About two months after acquiring five titles from Hachette Filipacchi Media U.S., enthusiast magazine publisher Bonnier Corp. is breathing new life into a number of those titles in the form of major redesigns. So far, the publisher has redesigned Boating and Sound + Vision, and has plans to give American Photo and Popular Photography new looks, too.

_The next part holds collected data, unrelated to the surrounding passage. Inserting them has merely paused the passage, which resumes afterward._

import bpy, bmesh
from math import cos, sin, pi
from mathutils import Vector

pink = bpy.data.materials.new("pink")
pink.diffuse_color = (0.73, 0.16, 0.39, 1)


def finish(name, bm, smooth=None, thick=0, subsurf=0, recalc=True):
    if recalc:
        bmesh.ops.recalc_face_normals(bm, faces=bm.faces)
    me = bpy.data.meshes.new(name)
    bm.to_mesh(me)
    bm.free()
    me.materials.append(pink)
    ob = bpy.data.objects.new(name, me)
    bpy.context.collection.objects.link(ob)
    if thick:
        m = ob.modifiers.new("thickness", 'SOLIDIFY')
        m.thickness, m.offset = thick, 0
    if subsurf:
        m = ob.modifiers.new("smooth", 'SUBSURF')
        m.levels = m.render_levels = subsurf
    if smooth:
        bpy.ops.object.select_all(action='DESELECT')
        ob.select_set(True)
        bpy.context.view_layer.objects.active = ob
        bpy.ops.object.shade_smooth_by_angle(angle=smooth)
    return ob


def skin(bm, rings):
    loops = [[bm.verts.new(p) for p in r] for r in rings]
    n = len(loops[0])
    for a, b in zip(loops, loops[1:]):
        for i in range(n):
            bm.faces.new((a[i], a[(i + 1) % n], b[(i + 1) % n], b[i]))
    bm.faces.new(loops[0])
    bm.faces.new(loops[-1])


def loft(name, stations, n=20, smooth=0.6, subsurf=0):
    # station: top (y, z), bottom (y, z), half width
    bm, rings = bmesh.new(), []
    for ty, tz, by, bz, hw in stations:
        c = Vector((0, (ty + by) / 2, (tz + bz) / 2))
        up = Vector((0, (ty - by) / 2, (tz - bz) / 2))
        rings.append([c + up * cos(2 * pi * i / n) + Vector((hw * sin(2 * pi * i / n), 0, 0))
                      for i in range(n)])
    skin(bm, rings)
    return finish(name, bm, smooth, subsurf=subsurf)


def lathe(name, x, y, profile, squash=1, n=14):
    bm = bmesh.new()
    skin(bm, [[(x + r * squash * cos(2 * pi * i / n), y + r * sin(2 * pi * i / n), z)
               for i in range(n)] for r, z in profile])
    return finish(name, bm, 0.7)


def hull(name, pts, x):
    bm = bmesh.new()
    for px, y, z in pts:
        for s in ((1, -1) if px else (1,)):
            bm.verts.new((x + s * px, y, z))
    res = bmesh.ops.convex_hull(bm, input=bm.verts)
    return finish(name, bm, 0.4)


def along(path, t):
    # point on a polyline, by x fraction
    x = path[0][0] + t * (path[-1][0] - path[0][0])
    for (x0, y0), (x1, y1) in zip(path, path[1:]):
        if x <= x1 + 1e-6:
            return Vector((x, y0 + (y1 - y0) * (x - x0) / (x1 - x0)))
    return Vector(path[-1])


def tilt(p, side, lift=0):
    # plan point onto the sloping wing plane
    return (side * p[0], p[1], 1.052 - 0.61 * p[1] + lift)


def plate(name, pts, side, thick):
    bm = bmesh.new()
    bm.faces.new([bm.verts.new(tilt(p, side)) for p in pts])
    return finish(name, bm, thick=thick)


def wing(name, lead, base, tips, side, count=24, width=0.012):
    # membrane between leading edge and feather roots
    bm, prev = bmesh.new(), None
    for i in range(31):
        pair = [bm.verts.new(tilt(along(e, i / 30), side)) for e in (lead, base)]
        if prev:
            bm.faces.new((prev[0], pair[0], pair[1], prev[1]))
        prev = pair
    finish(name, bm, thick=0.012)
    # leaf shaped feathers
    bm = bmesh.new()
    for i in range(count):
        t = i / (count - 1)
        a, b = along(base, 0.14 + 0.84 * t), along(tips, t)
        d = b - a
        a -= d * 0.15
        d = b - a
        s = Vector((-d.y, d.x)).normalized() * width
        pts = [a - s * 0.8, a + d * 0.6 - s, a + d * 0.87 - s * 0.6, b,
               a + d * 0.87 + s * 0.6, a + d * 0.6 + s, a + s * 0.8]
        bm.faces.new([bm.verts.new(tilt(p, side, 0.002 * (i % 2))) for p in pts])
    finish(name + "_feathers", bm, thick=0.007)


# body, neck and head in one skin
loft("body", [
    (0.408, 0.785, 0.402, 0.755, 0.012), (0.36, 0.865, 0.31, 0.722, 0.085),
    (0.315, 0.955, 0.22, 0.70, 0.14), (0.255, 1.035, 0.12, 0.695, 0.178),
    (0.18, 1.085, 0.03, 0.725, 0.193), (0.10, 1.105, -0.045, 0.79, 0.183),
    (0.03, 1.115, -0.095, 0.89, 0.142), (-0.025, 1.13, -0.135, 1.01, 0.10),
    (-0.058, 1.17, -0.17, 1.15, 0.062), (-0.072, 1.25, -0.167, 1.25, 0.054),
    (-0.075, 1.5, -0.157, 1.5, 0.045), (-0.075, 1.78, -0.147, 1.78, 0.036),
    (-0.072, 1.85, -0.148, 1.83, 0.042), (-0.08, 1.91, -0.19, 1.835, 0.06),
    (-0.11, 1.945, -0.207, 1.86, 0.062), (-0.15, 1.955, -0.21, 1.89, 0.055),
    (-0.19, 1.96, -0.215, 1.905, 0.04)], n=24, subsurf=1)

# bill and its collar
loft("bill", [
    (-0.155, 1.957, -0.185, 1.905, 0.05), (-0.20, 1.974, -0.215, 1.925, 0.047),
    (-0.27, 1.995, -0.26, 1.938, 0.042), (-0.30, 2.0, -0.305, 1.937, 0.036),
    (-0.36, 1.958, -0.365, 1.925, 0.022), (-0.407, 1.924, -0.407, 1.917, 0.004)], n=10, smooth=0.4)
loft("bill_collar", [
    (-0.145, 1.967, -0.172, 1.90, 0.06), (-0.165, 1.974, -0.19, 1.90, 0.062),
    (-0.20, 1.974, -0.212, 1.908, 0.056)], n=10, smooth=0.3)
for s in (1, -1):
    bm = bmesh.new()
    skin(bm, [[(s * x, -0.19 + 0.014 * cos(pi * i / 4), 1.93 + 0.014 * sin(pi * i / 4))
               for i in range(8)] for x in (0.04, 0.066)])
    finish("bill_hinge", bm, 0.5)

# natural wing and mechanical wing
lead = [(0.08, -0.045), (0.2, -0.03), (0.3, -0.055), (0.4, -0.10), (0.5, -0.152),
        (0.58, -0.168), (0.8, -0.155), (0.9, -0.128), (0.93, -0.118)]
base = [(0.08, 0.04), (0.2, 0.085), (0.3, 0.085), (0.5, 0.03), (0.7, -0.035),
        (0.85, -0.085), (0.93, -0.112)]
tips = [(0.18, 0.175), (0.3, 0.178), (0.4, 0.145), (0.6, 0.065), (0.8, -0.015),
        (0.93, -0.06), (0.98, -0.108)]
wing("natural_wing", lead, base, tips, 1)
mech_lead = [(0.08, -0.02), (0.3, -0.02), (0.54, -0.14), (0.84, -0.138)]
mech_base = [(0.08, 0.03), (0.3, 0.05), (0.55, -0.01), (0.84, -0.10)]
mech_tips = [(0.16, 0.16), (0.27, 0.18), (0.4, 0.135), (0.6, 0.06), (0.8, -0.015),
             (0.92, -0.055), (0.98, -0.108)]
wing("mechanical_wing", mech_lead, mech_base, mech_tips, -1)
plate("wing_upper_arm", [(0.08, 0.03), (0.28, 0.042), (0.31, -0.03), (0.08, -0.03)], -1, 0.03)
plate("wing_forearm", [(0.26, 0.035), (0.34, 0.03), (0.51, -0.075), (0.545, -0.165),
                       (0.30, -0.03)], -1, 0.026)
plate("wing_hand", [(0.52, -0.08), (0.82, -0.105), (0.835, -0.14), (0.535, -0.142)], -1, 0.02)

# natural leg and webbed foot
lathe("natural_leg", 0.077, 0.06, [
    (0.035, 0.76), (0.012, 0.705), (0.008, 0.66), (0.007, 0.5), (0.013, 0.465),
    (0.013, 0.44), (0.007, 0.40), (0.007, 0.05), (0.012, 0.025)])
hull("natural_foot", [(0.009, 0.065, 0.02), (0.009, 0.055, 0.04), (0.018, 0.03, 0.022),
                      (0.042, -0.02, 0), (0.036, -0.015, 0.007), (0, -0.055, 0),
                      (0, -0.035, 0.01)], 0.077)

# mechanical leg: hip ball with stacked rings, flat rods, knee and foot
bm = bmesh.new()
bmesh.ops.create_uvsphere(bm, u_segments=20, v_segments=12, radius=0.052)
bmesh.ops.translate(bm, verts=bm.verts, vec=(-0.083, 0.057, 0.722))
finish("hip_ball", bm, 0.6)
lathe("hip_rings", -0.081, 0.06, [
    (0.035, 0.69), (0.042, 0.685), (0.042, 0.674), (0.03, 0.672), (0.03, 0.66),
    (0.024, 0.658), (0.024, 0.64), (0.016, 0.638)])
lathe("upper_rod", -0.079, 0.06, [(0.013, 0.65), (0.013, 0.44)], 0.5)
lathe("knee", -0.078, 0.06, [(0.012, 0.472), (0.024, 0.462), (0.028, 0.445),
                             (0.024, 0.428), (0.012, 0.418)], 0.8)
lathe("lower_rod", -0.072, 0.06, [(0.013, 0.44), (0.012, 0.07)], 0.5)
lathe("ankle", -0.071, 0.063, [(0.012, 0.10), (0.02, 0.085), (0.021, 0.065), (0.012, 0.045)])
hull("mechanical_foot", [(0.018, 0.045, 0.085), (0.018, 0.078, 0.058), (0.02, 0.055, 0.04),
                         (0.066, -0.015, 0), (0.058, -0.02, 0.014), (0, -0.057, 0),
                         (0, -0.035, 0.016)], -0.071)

For Boating, the redesign, effective with its September issue, means the magazine will increase trim size, improve its paper stock and switch from saddle stitch binding to perfect bound. “We worked to keep the DNA of the magazine and its technical look but also felt it had been too long since it was redesigned and needed a fresher, more open, easier to navigate format,” editor-in-chief Randy Vance told FOLIO:. “We increased font size a bit, worked toward uniform treatment of headings, deck copy and so forth through all the departments.”

At the same time, another of Bonnier’s boating titles, Boating Life, is scaling back frequency from nine times a year in print to three in 2010. Print subscribers will now also receive Boating magazine while digital edition subscriber will receive only digital copies of Boating, Bonnier said. Boating’s bi-monthly frequency and 196,559 circulation will remain unchanged, Vance said.

Meanwhile, Sound + Vision—effective with its October issue—will switch to perfect bound binding, see a new logo and a “consistent visual flow” inside, according to editor-in-chief Mike Mettler. “In S+V, equipment is the superstar, and it needs to be presented with the proper degree of reverence,” he said. “That means bigger, bolder, and more dramatic photos of TVs, speakers, and other electronics gear. The new style of presentation reflects why the products deserve to be covered to the depth that they are by our technical experts.”

Continuing to publish eight times a year and maintaining its 175,000 circ, Mettler also has recast Sound + Vision’s five sections—Departments, Expertise, Features, Test Reports, and Entertainment—so that they are “better defined,” according to Mettler.

The redesigns of American Photo and Popular Photography are “still in the planning phases,” a Bonnier spokesperson said.